■ Work to complete
Write out the listing in full, matching it word for word.
---+---
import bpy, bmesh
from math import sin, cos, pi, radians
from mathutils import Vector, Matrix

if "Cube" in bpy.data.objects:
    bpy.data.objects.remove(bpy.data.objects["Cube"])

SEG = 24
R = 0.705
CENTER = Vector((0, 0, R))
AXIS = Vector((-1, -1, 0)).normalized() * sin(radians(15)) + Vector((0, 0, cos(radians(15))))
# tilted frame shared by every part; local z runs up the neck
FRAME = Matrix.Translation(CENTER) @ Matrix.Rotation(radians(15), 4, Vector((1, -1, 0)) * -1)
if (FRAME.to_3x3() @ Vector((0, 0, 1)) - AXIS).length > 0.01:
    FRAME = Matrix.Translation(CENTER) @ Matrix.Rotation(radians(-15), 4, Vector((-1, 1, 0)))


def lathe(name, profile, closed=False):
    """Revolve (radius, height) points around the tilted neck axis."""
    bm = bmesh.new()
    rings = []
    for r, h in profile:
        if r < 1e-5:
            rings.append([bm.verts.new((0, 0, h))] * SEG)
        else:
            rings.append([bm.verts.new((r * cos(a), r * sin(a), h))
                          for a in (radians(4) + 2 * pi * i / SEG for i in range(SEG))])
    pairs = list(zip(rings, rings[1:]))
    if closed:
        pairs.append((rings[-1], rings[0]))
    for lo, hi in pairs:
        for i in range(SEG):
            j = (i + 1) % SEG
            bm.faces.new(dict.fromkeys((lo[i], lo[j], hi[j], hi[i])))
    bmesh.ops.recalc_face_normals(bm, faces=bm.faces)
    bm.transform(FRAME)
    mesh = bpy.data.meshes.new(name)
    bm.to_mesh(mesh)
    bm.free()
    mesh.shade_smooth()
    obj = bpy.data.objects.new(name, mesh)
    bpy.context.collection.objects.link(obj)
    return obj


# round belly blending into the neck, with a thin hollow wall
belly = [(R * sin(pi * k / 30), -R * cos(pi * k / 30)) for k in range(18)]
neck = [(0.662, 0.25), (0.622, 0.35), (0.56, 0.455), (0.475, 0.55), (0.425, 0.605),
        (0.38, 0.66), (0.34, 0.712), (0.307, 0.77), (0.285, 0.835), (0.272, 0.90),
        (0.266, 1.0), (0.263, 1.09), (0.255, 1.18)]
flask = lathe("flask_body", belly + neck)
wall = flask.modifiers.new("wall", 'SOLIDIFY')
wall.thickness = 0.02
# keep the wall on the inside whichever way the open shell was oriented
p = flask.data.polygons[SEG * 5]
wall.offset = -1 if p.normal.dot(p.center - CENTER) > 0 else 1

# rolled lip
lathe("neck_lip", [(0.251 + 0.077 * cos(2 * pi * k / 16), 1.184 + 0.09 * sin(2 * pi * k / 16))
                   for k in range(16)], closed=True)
---+---
■ Result of the exercise
import bpy, bmesh
from math import sin, cos, pi, radians
from mathutils import Vector, Matrix

if "Cube" in bpy.data.objects:
    bpy.data.objects.remove(bpy.data.objects["Cube"])

SEG = 24
R = 0.705
CENTER = Vector((0, 0, R))
AXIS = Vector((-1, -1, 0)).normalized() * sin(radians(15)) + Vector((0, 0, cos(radians(15))))
# tilted frame shared by every part; local z runs up the neck
FRAME = Matrix.Translation(CENTER) @ Matrix.Rotation(radians(15), 4, Vector((1, -1, 0)) * -1)
if (FRAME.to_3x3() @ Vector((0, 0, 1)) - AXIS).length > 0.01:
    FRAME = Matrix.Translation(CENTER) @ Matrix.Rotation(radians(-15), 4, Vector((-1, 1, 0)))


def lathe(name, profile, closed=False):
    """Revolve (radius, height) points around the tilted neck axis."""
    bm = bmesh.new()
    rings = []
    for r, h in profile:
        if r < 1e-5:
            rings.append([bm.verts.new((0, 0, h))] * SEG)
        else:
            rings.append([bm.verts.new((r * cos(a), r * sin(a), h))
                          for a in (radians(4) + 2 * pi * i / SEG for i in range(SEG))])
    pairs = list(zip(rings, rings[1:]))
    if closed:
        pairs.append((rings[-1], rings[0]))
    for lo, hi in pairs:
        for i in range(SEG):
            j = (i + 1) % SEG
            bm.faces.new(dict.fromkeys((lo[i], lo[j], hi[j], hi[i])))
    bmesh.ops.recalc_face_normals(bm, faces=bm.faces)
    bm.transform(FRAME)
    mesh = bpy.data.meshes.new(name)
    bm.to_mesh(mesh)
    bm.free()
    mesh.shade_smooth()
    obj = bpy.data.objects.new(name, mesh)
    bpy.context.collection.objects.link(obj)
    return obj


# round belly blending into the neck, with a thin hollow wall
belly = [(R * sin(pi * k / 30), -R * cos(pi * k / 30)) for k in range(18)]
neck = [(0.662, 0.25), (0.622, 0.35), (0.56, 0.455), (0.475, 0.55), (0.425, 0.605),
        (0.38, 0.66), (0.34, 0.712), (0.307, 0.77), (0.285, 0.835), (0.272, 0.90),
        (0.266, 1.0), (0.263, 1.09), (0.255, 1.18)]
flask = lathe("flask_body", belly + neck)
wall = flask.modifiers.new("wall", 'SOLIDIFY')
wall.thickness = 0.02
# keep the wall on the inside whichever way the open shell was oriented
p = flask.data.polygons[SEG * 5]
wall.offset = -1 if p.normal.dot(p.center - CENTER) > 0 else 1

# rolled lip
lathe("neck_lip", [(0.251 + 0.077 * cos(2 * pi * k / 16), 1.184 + 0.09 * sin(2 * pi * k / 16))
                   for k in range(16)], closed=True)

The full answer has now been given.